Second, inflation expectations are becoming a problem. Expected inflation influences actual inflation in a couple of ways. Firms that adjust their prices only periodically will set higher prices if they expect inflation to be higher. Also, higher expected inflation will translate into faster increases in wages, which in turn put pressure on firms’ costs. In the Bank of Canada’s most recent Survey of Consumer Expectations, households’ expectations of inflation one year down the road spiked by 1.5 percentage points. True, expectations for two and five years ahead remained stable, but the spike is worrying, especially since the Bank’s latest Business Outlook Survey found that almost half of firms surveyed expected inflation to remain above three per cent over the next two years.

A third reason to think inflation may not abate quickly is that demand pressures have increased. Saving has been well above average since the start of the pandemic, much of it parked in liquid assets like chequing accounts. But households now seem poised to start buying again and that will put upward pressure on prices.
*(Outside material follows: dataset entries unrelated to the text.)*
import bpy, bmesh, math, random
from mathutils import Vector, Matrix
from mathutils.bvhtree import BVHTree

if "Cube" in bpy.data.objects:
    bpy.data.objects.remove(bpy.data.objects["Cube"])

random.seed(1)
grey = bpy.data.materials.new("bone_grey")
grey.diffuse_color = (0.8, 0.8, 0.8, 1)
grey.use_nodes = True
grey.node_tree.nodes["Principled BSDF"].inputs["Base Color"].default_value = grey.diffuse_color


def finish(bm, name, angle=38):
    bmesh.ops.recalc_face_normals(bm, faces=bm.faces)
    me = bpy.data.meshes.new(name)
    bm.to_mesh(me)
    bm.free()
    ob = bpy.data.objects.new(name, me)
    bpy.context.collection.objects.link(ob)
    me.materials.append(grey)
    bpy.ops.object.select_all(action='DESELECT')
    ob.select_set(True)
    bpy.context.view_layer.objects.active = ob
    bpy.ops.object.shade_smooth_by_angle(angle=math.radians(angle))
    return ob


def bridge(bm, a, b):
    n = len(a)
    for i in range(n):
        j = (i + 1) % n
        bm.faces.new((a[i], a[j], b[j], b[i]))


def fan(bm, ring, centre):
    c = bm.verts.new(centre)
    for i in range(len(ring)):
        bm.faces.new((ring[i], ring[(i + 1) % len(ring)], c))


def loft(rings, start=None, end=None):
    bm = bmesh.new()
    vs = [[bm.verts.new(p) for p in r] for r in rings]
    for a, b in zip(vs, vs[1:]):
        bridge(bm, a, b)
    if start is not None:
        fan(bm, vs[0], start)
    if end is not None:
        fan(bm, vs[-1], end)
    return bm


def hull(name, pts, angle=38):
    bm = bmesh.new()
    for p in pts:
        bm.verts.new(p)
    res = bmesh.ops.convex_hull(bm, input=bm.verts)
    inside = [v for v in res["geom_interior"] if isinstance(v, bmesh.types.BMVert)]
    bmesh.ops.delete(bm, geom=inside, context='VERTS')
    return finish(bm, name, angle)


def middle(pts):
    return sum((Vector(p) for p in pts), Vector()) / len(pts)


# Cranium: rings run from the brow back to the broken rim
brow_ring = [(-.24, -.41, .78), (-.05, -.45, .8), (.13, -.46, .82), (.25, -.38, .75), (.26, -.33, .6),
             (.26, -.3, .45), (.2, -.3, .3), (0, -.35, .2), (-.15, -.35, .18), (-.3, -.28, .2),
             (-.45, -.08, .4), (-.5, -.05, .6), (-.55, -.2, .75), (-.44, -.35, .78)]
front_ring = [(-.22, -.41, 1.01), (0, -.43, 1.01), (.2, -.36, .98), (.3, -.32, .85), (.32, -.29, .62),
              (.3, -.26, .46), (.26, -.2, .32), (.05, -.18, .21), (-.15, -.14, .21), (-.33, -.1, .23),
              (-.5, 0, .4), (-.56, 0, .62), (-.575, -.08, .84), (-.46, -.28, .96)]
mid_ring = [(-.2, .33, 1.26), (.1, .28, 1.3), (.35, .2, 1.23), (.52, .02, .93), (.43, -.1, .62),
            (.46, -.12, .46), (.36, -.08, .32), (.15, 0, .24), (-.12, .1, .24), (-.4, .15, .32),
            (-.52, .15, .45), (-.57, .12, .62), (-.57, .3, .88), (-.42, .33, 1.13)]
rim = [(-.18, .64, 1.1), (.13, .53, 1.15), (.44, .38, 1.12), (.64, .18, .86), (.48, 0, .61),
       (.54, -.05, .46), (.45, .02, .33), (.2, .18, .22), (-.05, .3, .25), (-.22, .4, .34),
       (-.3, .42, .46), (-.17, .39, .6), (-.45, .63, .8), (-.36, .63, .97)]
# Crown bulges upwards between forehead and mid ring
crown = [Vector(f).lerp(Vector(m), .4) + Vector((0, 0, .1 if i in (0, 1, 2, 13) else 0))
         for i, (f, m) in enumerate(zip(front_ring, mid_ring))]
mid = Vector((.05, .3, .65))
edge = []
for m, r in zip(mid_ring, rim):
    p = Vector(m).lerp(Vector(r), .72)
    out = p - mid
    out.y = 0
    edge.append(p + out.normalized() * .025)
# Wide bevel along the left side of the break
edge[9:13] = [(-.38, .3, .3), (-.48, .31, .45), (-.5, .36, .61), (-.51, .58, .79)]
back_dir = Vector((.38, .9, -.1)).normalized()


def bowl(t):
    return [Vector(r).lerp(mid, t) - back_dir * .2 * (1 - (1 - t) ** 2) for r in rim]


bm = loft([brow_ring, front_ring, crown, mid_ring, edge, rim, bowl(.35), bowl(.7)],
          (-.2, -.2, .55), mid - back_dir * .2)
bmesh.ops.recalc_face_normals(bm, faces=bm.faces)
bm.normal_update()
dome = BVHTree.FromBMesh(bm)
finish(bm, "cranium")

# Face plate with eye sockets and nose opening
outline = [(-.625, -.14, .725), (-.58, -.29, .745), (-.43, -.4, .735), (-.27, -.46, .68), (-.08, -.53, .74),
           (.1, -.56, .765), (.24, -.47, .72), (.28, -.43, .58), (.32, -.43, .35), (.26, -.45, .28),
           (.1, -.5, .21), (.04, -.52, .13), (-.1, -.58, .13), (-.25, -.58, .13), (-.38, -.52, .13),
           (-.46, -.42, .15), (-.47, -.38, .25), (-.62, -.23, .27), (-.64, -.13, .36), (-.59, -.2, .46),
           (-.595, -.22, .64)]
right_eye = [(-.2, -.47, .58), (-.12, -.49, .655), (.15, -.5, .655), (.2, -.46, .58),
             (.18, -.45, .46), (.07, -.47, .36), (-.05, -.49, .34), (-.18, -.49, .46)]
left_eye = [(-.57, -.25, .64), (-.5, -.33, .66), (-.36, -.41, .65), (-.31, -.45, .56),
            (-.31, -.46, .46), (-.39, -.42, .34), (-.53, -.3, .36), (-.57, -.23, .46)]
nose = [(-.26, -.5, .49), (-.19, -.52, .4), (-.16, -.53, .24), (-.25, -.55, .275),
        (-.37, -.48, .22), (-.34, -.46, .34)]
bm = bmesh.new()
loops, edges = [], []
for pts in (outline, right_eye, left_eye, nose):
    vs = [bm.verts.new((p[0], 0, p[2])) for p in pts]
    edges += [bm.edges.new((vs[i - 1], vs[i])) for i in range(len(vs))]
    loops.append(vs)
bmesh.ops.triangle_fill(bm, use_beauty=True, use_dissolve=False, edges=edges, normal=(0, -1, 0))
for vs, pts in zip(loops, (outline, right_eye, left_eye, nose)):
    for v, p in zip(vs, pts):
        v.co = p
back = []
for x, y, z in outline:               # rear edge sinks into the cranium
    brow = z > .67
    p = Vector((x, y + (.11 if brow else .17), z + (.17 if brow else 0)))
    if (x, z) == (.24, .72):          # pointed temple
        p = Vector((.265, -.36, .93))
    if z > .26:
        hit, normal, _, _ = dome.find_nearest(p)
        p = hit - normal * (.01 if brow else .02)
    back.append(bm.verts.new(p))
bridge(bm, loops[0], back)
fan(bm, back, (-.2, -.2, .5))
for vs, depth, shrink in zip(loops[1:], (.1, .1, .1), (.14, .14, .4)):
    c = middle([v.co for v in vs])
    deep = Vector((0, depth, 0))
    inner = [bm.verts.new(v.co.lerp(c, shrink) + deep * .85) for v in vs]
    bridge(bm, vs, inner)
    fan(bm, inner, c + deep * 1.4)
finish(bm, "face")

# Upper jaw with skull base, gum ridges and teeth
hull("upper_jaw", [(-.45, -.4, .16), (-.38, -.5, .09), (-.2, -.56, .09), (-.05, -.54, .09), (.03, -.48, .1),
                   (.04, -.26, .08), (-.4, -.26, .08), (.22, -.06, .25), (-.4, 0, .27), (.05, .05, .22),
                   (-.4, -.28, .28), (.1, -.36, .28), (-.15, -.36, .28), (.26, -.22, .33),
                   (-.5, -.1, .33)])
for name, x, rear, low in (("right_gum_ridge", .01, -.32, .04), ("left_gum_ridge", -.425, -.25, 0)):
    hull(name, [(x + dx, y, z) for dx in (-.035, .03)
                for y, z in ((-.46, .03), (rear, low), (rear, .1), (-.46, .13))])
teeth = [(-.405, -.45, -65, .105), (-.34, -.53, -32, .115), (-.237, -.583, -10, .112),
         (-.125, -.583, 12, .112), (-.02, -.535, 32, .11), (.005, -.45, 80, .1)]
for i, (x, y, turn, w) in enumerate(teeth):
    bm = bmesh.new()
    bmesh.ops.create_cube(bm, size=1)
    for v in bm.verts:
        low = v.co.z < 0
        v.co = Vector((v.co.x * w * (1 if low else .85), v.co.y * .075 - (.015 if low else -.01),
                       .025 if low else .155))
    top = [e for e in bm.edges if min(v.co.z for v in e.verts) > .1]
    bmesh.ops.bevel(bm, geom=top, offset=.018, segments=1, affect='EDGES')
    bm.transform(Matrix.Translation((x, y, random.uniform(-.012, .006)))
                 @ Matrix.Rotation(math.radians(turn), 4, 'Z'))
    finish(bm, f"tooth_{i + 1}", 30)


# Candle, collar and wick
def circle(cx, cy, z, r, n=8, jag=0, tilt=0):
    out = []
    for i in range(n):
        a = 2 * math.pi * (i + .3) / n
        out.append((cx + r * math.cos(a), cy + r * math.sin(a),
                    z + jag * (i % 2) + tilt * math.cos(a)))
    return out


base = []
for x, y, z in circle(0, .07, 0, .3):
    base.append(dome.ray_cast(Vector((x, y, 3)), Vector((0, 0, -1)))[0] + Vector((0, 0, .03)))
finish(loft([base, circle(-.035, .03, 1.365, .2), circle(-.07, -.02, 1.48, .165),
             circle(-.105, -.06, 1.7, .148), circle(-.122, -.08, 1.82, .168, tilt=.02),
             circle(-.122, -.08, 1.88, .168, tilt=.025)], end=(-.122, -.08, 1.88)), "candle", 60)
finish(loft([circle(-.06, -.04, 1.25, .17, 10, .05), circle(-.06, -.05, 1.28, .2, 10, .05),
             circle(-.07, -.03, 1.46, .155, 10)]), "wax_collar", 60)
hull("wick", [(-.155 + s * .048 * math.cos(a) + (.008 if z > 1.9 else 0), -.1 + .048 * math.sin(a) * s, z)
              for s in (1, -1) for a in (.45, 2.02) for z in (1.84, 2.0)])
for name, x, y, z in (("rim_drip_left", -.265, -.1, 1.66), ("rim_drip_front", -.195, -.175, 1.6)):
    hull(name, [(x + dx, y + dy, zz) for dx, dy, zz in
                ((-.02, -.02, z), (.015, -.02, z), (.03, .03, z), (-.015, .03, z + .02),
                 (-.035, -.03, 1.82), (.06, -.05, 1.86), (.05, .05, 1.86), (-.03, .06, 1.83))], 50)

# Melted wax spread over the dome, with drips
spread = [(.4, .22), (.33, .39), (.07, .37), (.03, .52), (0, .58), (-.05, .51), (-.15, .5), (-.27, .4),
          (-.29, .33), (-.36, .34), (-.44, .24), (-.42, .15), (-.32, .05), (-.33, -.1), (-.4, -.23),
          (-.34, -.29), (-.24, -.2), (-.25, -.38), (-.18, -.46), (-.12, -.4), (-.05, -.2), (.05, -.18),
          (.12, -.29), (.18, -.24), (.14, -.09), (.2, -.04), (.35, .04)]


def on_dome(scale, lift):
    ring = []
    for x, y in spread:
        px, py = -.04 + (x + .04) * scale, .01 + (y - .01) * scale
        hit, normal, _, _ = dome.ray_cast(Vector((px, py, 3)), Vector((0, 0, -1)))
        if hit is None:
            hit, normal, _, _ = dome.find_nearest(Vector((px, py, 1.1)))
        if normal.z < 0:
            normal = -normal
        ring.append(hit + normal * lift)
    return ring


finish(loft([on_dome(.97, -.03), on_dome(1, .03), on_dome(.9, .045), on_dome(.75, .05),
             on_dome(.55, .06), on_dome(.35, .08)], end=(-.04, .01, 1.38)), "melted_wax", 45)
Finally, bottlenecks aside, the economy’s supply side gives pause. Energy and other commodity prices have risen sharply, increasing firms’ costs and giving them an incentive to raise their prices more rapidly. The one bright spot on the cost side is wage growth, which has remained moderate despite the increase in expected inflation. But how long will that last? The Business Outlook Survey showed that more firms are facing hiring constraints that are putting upward pressures on their wage plans, with heightened wage pressures expected to last beyond the next 12 months.

Given all this, it’s no surprise that markets are now pricing in almost four 25-basis-point rate hikes by the Bank in 2022, compared with almost nothing two months ago. The market should also prepare for the possibility that the Bank might start shrinking its balance sheet.

The case for persistence seems to be winning out.

Steve Ambler, a professor of Economics at the Université du Québec à Montréal, is the David Dodge Chair in Monetary Policy at the C.D. Howe Institute, where Jeremy Kronick is Associate Director, Research.